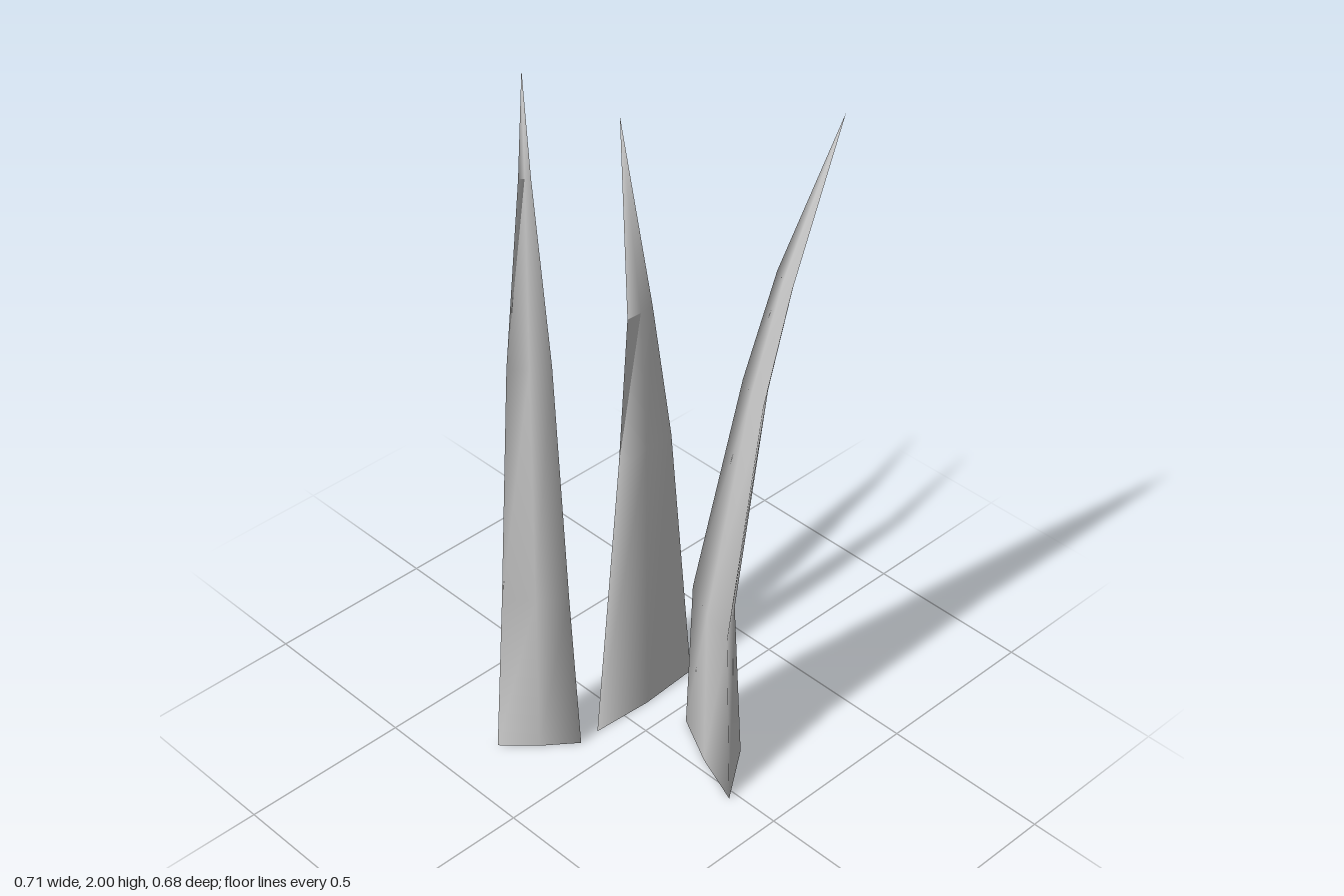
import * as THREE from 'three';

// Each section: [y, left edge x, z, right edge x, z]; the blade closes in a tip.
const BLADES = [
  {
    name: 'tallBlade',
    sections: [
      [0, 0.05, -0.11, 0.355, 0.025],
      [0.53, 0.09, -0.09, 0.312, 0.003],
      [1.23, 0.185, -0.165, 0.31, -0.11],
      [1.56, 0.24, -0.22, 0.327, -0.182],
    ],
    tip: [0.335, 2, -0.34],
  },
  {
    name: 'shortBlade',
    sections: [
      [0, -0.093, 0.1, -0.093, -0.27],
      [0.9, -0.09, 0.012, -0.09, -0.182],
      [1.33, -0.107, -0.038, -0.107, -0.128],
    ],
    tip: [-0.178, 1.88, -0.083],
  },
  {
    name: 'curvedBlade',
    sections: [
      [0, -0.245, 0.34, -0.09, 0.165],
      [0.53, -0.225, 0.32, -0.105, 0.185],
      [1.23, -0.265, 0.24, -0.19, 0.15],
      [1.74, -0.305, 0.145, -0.285, 0.12],
    ],
    tip: [-0.358, 2, 0.077],
  },
];

// Kite cross-section: left edge, faintly bulged face, right edge, rear ridge
function kite([y, lx, lz, rx, rz]) {
  const mx = (lx + rx) / 2, mz = (lz + rz) / 2;
  const nx = rz - lz, nz = lx - rx;
  return [
    [lx, y, lz],
    [mx - nx * 0.03, y, mz - nz * 0.03],
    [rx, y, rz],
    [mx + nx * 0.3, y, mz + nz * 0.3],
  ];
}

function makeMesh(points, index, name, material) {
  const geometry = new THREE.BufferGeometry();
  geometry.setAttribute('position', new THREE.Float32BufferAttribute(points.flat(), 3));
  geometry.setIndex(index);
  geometry.computeVertexNormals();
  const mesh = new THREE.Mesh(geometry, material);
  mesh.name = name;
  return mesh;
}

function makeBlade({ name, sections, tip }, material) {
  const rings = sections.map(kite);
  const index = [];
  const last = rings.length - 1;
  const tipIndex = rings.length * 4;
  for (let r = 0; r <= last; r++) {
    for (let i = 0; i < 4; i++) {
      const a = r * 4 + i, b = r * 4 + (i + 1) % 4;
      if (r === last) index.push(a, b, tipIndex);
      else index.push(a, b, b + 4, a, b + 4, a + 4);
    }
  }
  const blade = new THREE.Group();
  blade.name = name;
  // Smooth sides and a separate flat base
  blade.add(makeMesh([...rings.flat(), tip], index, 'bladeSides', material));
  blade.add(makeMesh(rings[0], [0, 3, 1, 1, 3, 2], 'bladeBase', material));
  return blade;
}

export function createModel() {
  const group = new THREE.Group();
  group.name = 'grassTuft';
  const material = new THREE.MeshStandardMaterial({ color: 0xcccccc });
  for (const blade of BLADES) group.add(makeBlade(blade, material));
  return group;
}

PROBLEM REQUIREMENTS:
Where a record holds a picture, skip the picture and copy everything else exactly.

RESPONSE FOR THIS EXERCISE:
import * as THREE from 'three';

// Each section: [y, left edge x, z, right edge x, z]; the blade closes in a tip.
const BLADES = [
  {
    name: 'tallBlade',
    sections: [
      [0, 0.05, -0.11, 0.355, 0.025],
      [0.53, 0.09, -0.09, 0.312, 0.003],
      [1.23, 0.185, -0.165, 0.31, -0.11],
      [1.56, 0.24, -0.22, 0.327, -0.182],
    ],
    tip: [0.335, 2, -0.34],
  },
  {
    name: 'shortBlade',
    sections: [
      [0, -0.093, 0.1, -0.093, -0.27],
      [0.9, -0.09, 0.012, -0.09, -0.182],
      [1.33, -0.107, -0.038, -0.107, -0.128],
    ],
    tip: [-0.178, 1.88, -0.083],
  },
  {
    name: 'curvedBlade',
    sections: [
      [0, -0.245, 0.34, -0.09, 0.165],
      [0.53, -0.225, 0.32, -0.105, 0.185],
      [1.23, -0.265, 0.24, -0.19, 0.15],
      [1.74, -0.305, 0.145, -0.285, 0.12],
    ],
    tip: [-0.358, 2, 0.077],
  },
];

// Kite cross-section: left edge, faintly bulged face, right edge, rear ridge
function kite([y, lx, lz, rx, rz]) {
  const mx = (lx + rx) / 2, mz = (lz + rz) / 2;
  const nx = rz - lz, nz = lx - rx;
  return [
    [lx, y, lz],
    [mx - nx * 0.03, y, mz - nz * 0.03],
    [rx, y, rz],
    [mx + nx * 0.3, y, mz + nz * 0.3],
  ];
}

function makeMesh(points, index, name, material) {
  const geometry = new THREE.BufferGeometry();
  geometry.setAttribute('position', new THREE.Float32BufferAttribute(points.flat(), 3));
  geometry.setIndex(index);
  geometry.computeVertexNormals();
  const mesh = new THREE.Mesh(geometry, material);
  mesh.name = name;
  return mesh;
}

function makeBlade({ name, sections, tip }, material) {
  const rings = sections.map(kite);
  const index = [];
  const last = rings.length - 1;
  const tipIndex = rings.length * 4;
  for (let r = 0; r <= last; r++) {
    for (let i = 0; i < 4; i++) {
      const a = r * 4 + i, b = r * 4 + (i + 1) % 4;
      if (r === last) index.push(a, b, tipIndex);
      else index.push(a, b, b + 4, a, b + 4, a + 4);
    }
  }
  const blade = new THREE.Group();
  blade.name = name;
  // Smooth sides and a separate flat base
  blade.add(makeMesh([...rings.flat(), tip], index, 'bladeSides', material));
  blade.add(makeMesh(rings[0], [0, 3, 1, 1, 3, 2], 'bladeBase', material));
  return blade;
}

export function createModel() {
  const group = new THREE.Group();
  group.name = 'grassTuft';
  const material = new THREE.MeshStandardMaterial({ color: 0xcccccc });
  for (const blade of BLADES) group.add(makeBlade(blade, material));
  return group;
}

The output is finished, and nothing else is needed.